People say the silliest things.
Sadly, they choose Twitter and Facebook as the microphone for these things. Which means that those who hear them might not be amused by the silliness.
Take teenage Twitterer Sarah. Tweeting under the handle @QueenDemetriax, she decided to offer this tease: "Hello, my name is Ibrahim and I am from Afghanistan. I'm part of Al Qaida and on June 1 I am gonna do something really big bye."
In order to give this thought a little more gravitas, she tweeted it at American Airlines.
You will be stunned that Sarah was stunned to receive a reply. It read: "Sarah, we take these threats very seriously. Your IP address and details will be forwarded to security and the FBI."
Sarah seemed to melt into several emotions. She tried humor: "@AmericanAir I was joking and it was my friend not me, take her IP address not mine."
She tried more humor: "@AmericanAir I'm 14 I can't control a plane."
She tweeted: "I blocked the FBI just in case." Now that was sure to work.
She even revealed: "I always wanted to be famous, but I meant like Demi Lovato famous, not Osama bin laden famous."
Oh, fame is but one big happy family, Sarah.
As MyFox8 reports, she also offered: "Omfg I'm so stupid I'm scared."
Honestly, Sarah, we've all felt something like that, far beyond our teenage years. But, yes, yours wasn't the wisest tweet ever emitted.
As BuzzFeed reports, Sarah is a 14-year-old from Rotterdam, Holland. The local police offered, on Twitter naturally: "Dutch girl (14) from Rotterdam arrested after American Airlines threat.
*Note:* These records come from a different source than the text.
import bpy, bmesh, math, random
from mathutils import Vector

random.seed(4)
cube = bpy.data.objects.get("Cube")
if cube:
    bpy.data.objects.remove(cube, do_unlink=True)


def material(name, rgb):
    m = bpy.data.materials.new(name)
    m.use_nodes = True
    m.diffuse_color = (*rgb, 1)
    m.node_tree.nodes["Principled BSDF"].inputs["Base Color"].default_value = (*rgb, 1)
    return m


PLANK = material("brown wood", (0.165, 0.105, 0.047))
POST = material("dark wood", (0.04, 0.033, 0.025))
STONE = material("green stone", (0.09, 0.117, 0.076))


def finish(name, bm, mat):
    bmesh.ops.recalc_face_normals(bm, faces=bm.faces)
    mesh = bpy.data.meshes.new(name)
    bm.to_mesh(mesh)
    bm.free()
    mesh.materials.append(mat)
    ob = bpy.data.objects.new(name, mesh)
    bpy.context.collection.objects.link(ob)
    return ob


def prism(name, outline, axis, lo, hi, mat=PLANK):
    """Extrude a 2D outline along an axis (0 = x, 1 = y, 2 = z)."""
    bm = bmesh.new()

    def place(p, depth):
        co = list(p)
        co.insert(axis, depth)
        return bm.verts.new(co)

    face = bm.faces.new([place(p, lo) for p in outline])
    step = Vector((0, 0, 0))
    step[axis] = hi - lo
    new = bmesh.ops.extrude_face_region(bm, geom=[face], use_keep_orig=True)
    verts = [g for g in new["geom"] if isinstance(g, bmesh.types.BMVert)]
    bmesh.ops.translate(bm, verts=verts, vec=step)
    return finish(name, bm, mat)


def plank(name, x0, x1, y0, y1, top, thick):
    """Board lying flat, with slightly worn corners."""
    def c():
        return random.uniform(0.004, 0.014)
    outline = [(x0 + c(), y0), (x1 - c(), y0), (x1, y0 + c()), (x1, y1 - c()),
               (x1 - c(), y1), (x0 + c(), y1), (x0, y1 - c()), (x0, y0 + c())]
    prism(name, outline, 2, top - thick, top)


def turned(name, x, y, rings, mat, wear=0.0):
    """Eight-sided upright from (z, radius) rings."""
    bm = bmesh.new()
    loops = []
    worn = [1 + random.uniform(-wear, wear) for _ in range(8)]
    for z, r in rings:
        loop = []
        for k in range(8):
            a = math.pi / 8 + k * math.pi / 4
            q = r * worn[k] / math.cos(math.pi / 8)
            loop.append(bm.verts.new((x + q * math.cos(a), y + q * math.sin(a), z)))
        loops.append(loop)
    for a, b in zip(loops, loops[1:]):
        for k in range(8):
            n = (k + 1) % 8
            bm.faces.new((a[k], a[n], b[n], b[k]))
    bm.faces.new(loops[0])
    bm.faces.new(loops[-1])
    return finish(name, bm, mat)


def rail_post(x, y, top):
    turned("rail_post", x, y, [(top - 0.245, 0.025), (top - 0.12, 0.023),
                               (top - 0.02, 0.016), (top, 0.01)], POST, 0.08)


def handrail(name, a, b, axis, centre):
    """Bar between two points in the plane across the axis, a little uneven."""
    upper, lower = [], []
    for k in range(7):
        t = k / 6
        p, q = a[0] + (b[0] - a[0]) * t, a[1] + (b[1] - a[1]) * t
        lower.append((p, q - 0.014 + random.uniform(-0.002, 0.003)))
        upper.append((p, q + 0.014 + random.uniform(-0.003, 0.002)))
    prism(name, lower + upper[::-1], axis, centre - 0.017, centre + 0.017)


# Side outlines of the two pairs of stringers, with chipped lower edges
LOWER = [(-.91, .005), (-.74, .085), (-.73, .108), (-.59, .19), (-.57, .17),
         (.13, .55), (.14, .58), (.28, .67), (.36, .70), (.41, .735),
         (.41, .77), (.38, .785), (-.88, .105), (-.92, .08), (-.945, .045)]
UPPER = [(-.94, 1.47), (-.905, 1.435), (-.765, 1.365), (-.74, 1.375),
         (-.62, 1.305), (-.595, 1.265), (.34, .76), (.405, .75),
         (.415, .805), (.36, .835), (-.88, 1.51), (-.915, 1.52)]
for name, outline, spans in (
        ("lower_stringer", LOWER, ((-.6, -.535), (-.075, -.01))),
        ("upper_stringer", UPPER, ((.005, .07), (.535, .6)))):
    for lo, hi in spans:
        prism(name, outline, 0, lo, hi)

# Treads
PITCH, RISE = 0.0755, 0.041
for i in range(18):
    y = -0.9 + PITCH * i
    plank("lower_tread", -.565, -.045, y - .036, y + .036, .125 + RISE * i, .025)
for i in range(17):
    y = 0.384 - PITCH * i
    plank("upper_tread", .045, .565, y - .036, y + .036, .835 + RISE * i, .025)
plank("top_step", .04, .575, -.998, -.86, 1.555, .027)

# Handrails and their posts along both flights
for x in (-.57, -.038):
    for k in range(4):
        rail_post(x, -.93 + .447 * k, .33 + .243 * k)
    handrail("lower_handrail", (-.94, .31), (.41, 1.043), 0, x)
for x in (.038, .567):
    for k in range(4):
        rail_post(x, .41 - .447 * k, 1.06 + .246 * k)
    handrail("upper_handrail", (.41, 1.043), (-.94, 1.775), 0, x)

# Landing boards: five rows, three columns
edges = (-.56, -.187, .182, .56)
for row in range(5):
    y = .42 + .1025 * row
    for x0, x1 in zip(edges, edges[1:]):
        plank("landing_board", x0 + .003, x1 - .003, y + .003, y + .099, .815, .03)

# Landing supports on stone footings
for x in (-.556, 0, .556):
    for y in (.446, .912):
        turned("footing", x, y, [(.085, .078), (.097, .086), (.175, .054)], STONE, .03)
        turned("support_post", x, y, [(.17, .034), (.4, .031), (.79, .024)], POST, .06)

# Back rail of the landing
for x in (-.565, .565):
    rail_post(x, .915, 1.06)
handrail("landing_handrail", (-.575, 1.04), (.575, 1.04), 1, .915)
Investigation continues. #Rotterdam #Police #Force @americanair."
Some will link this example with that of Brit Paul Chambers, who tweeted an obviously humorous promise to blow up his local airport if the authorities couldn't clear it of snow in time, so that he could visit his girlfriend.
He lost his job, was found guilty of sending a "menacing message" and, only with the support of luminaries such as Stephen Fry, managed to get his conviction overturned.
In Sarah's case, one imagines that she will merely get a stiff talking to and be, um, grounded for quite a while.
It's worth wondering whether American Airlines really could have secured her IP address or any other details.
Thankfully, Nu Wexler, Twitter's public policy communications man, offered this tweeted information: "But @AmericanAir doesn't have the IP addresses and 'details' of accounts that mention them on Twitter."
In fact, he said, only officers of the law can request such details.
Sarah's Twitter account has been suspended, and American Airlines has removed its tweet.
So it's as if it all never happened. Well, almost.
As Sarah herself mused at one point: "At least I have something to tell at school tomorrow lol."